[Items from a dataset]
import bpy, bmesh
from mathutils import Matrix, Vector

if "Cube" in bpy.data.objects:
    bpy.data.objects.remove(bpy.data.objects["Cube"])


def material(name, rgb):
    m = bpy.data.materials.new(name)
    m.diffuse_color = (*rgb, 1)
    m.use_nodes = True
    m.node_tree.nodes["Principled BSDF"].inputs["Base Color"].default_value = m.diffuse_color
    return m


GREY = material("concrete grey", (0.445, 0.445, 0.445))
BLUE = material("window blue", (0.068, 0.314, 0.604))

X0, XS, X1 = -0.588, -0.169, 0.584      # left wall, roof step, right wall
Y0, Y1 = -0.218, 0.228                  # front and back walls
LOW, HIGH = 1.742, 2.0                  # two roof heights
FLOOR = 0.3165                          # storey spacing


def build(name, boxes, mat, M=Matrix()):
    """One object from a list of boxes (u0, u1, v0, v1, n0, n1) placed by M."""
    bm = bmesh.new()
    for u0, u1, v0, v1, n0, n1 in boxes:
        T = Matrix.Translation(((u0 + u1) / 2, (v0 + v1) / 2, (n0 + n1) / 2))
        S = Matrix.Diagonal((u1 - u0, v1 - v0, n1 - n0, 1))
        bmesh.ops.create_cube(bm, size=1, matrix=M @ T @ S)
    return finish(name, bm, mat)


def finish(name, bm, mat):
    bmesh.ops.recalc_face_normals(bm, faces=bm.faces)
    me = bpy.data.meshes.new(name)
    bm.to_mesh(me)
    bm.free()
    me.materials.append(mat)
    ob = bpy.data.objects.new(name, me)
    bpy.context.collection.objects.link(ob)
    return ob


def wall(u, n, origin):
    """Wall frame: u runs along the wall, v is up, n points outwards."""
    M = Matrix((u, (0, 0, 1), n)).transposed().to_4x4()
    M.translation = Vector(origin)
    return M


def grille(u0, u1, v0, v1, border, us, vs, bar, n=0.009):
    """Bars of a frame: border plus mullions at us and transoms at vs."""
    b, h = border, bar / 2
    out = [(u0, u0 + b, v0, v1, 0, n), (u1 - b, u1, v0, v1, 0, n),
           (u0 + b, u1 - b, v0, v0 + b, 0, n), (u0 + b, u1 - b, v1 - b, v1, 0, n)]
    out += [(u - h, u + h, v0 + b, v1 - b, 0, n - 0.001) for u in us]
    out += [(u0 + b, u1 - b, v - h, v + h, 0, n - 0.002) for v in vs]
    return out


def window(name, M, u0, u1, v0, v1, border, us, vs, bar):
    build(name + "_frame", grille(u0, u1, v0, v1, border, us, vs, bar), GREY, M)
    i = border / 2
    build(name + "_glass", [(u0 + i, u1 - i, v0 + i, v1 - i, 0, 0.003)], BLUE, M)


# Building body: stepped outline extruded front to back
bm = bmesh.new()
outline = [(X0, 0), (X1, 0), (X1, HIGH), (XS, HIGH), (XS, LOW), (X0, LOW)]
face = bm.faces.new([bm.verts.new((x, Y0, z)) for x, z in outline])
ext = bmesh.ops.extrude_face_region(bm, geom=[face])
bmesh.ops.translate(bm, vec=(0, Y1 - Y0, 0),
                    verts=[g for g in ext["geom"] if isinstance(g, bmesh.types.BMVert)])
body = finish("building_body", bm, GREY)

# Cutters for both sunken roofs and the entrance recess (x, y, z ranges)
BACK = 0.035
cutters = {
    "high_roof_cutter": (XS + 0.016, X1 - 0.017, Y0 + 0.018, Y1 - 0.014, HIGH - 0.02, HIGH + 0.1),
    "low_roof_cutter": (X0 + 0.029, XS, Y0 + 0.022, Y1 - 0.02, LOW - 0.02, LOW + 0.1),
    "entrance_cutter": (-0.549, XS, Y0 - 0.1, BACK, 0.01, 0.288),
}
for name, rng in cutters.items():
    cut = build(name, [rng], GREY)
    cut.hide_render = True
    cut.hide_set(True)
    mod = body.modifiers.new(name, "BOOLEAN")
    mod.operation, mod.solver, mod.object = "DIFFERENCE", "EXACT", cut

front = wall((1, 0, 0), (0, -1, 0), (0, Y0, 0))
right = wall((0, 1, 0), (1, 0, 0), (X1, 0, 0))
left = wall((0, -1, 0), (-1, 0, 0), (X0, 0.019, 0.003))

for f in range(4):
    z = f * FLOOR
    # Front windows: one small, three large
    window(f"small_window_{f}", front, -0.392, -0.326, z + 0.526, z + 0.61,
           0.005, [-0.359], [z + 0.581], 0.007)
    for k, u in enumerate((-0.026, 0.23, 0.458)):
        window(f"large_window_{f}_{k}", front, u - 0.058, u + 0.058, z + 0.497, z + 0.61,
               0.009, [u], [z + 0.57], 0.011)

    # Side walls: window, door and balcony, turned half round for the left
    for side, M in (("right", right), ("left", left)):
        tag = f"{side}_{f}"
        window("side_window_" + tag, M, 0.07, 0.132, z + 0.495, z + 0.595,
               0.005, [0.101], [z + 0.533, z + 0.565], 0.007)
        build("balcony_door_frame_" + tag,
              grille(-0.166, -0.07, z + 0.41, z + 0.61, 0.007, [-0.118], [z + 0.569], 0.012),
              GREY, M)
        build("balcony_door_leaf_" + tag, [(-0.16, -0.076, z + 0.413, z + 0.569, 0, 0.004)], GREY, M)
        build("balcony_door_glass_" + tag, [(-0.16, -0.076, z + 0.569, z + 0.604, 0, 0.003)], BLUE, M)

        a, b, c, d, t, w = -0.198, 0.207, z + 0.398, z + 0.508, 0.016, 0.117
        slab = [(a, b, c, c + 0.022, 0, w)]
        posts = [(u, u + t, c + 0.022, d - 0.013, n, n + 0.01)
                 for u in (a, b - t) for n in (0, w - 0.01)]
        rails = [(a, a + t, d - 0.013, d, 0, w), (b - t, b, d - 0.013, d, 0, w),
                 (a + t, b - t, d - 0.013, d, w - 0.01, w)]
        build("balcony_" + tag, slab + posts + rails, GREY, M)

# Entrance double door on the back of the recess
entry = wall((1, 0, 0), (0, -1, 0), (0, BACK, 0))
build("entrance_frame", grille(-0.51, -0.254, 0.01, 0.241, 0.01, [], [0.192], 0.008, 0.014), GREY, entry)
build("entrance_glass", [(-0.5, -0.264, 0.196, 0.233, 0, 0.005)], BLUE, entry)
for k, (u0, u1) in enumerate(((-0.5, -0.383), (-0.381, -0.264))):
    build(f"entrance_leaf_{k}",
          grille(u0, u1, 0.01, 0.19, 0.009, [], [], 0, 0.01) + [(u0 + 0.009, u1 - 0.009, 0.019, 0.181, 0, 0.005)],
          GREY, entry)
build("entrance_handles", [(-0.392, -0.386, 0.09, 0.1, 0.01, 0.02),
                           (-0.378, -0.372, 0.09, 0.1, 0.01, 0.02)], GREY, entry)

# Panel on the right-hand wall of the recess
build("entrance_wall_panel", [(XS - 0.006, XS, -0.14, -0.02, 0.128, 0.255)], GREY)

→ **Aim of the task**
Output every entry again, exactly as given.

→ **Result**
import bpy, bmesh
from mathutils import Matrix, Vector

if "Cube" in bpy.data.objects:
    bpy.data.objects.remove(bpy.data.objects["Cube"])


def material(name, rgb):
    m = bpy.data.materials.new(name)
    m.diffuse_color = (*rgb, 1)
    m.use_nodes = True
    m.node_tree.nodes["Principled BSDF"].inputs["Base Color"].default_value = m.diffuse_color
    return m


GREY = material("concrete grey", (0.445, 0.445, 0.445))
BLUE = material("window blue", (0.068, 0.314, 0.604))

X0, XS, X1 = -0.588, -0.169, 0.584      # left wall, roof step, right wall
Y0, Y1 = -0.218, 0.228                  # front and back walls
LOW, HIGH = 1.742, 2.0                  # two roof heights
FLOOR = 0.3165                          # storey spacing


def build(name, boxes, mat, M=Matrix()):
    """One object from a list of boxes (u0, u1, v0, v1, n0, n1) placed by M."""
    bm = bmesh.new()
    for u0, u1, v0, v1, n0, n1 in boxes:
        T = Matrix.Translation(((u0 + u1) / 2, (v0 + v1) / 2, (n0 + n1) / 2))
        S = Matrix.Diagonal((u1 - u0, v1 - v0, n1 - n0, 1))
        bmesh.ops.create_cube(bm, size=1, matrix=M @ T @ S)
    return finish(name, bm, mat)


def finish(name, bm, mat):
    bmesh.ops.recalc_face_normals(bm, faces=bm.faces)
    me = bpy.data.meshes.new(name)
    bm.to_mesh(me)
    bm.free()
    me.materials.append(mat)
    ob = bpy.data.objects.new(name, me)
    bpy.context.collection.objects.link(ob)
    return ob


def wall(u, n, origin):
    """Wall frame: u runs along the wall, v is up, n points outwards."""
    M = Matrix((u, (0, 0, 1), n)).transposed().to_4x4()
    M.translation = Vector(origin)
    return M


def grille(u0, u1, v0, v1, border, us, vs, bar, n=0.009):
    """Bars of a frame: border plus mullions at us and transoms at vs."""
    b, h = border, bar / 2
    out = [(u0, u0 + b, v0, v1, 0, n), (u1 - b, u1, v0, v1, 0, n),
           (u0 + b, u1 - b, v0, v0 + b, 0, n), (u0 + b, u1 - b, v1 - b, v1, 0, n)]
    out += [(u - h, u + h, v0 + b, v1 - b, 0, n - 0.001) for u in us]
    out += [(u0 + b, u1 - b, v - h, v + h, 0, n - 0.002) for v in vs]
    return out


def window(name, M, u0, u1, v0, v1, border, us, vs, bar):
    build(name + "_frame", grille(u0, u1, v0, v1, border, us, vs, bar), GREY, M)
    i = border / 2
    build(name + "_glass", [(u0 + i, u1 - i, v0 + i, v1 - i, 0, 0.003)], BLUE, M)


# Building body: stepped outline extruded front to back
bm = bmesh.new()
outline = [(X0, 0), (X1, 0), (X1, HIGH), (XS, HIGH), (XS, LOW), (X0, LOW)]
face = bm.faces.new([bm.verts.new((x, Y0, z)) for x, z in outline])
ext = bmesh.ops.extrude_face_region(bm, geom=[face])
bmesh.ops.translate(bm, vec=(0, Y1 - Y0, 0),
                    verts=[g for g in ext["geom"] if isinstance(g, bmesh.types.BMVert)])
body = finish("building_body", bm, GREY)

# Cutters for both sunken roofs and the entrance recess (x, y, z ranges)
BACK = 0.035
cutters = {
    "high_roof_cutter": (XS + 0.016, X1 - 0.017, Y0 + 0.018, Y1 - 0.014, HIGH - 0.02, HIGH + 0.1),
    "low_roof_cutter": (X0 + 0.029, XS, Y0 + 0.022, Y1 - 0.02, LOW - 0.02, LOW + 0.1),
    "entrance_cutter": (-0.549, XS, Y0 - 0.1, BACK, 0.01, 0.288),
}
for name, rng in cutters.items():
    cut = build(name, [rng], GREY)
    cut.hide_render = True
    cut.hide_set(True)
    mod = body.modifiers.new(name, "BOOLEAN")
    mod.operation, mod.solver, mod.object = "DIFFERENCE", "EXACT", cut

front = wall((1, 0, 0), (0, -1, 0), (0, Y0, 0))
right = wall((0, 1, 0), (1, 0, 0), (X1, 0, 0))
left = wall((0, -1, 0), (-1, 0, 0), (X0, 0.019, 0.003))

for f in range(4):
    z = f * FLOOR
    # Front windows: one small, three large
    window(f"small_window_{f}", front, -0.392, -0.326, z + 0.526, z + 0.61,
           0.005, [-0.359], [z + 0.581], 0.007)
    for k, u in enumerate((-0.026, 0.23, 0.458)):
        window(f"large_window_{f}_{k}", front, u - 0.058, u + 0.058, z + 0.497, z + 0.61,
               0.009, [u], [z + 0.57], 0.011)

    # Side walls: window, door and balcony, turned half round for the left
    for side, M in (("right", right), ("left", left)):
        tag = f"{side}_{f}"
        window("side_window_" + tag, M, 0.07, 0.132, z + 0.495, z + 0.595,
               0.005, [0.101], [z + 0.533, z + 0.565], 0.007)
        build("balcony_door_frame_" + tag,
              grille(-0.166, -0.07, z + 0.41, z + 0.61, 0.007, [-0.118], [z + 0.569], 0.012),
              GREY, M)
        build("balcony_door_leaf_" + tag, [(-0.16, -0.076, z + 0.413, z + 0.569, 0, 0.004)], GREY, M)
        build("balcony_door_glass_" + tag, [(-0.16, -0.076, z + 0.569, z + 0.604, 0, 0.003)], BLUE, M)

        a, b, c, d, t, w = -0.198, 0.207, z + 0.398, z + 0.508, 0.016, 0.117
        slab = [(a, b, c, c + 0.022, 0, w)]
        posts = [(u, u + t, c + 0.022, d - 0.013, n, n + 0.01)
                 for u in (a, b - t) for n in (0, w - 0.01)]
        rails = [(a, a + t, d - 0.013, d, 0, w), (b - t, b, d - 0.013, d, 0, w),
                 (a + t, b - t, d - 0.013, d, w - 0.01, w)]
        build("balcony_" + tag, slab + posts + rails, GREY, M)

# Entrance double door on the back of the recess
entry = wall((1, 0, 0), (0, -1, 0), (0, BACK, 0))
build("entrance_frame", grille(-0.51, -0.254, 0.01, 0.241, 0.01, [], [0.192], 0.008, 0.014), GREY, entry)
build("entrance_glass", [(-0.5, -0.264, 0.196, 0.233, 0, 0.005)], BLUE, entry)
for k, (u0, u1) in enumerate(((-0.5, -0.383), (-0.381, -0.264))):
    build(f"entrance_leaf_{k}",
          grille(u0, u1, 0.01, 0.19, 0.009, [], [], 0, 0.01) + [(u0 + 0.009, u1 - 0.009, 0.019, 0.181, 0, 0.005)],
          GREY, entry)
build("entrance_handles", [(-0.392, -0.386, 0.09, 0.1, 0.01, 0.02),
                           (-0.378, -0.372, 0.09, 0.1, 0.01, 0.02)], GREY, entry)

# Panel on the right-hand wall of the recess
build("entrance_wall_panel", [(XS - 0.006, XS, -0.14, -0.02, 0.128, 0.255)], GREY)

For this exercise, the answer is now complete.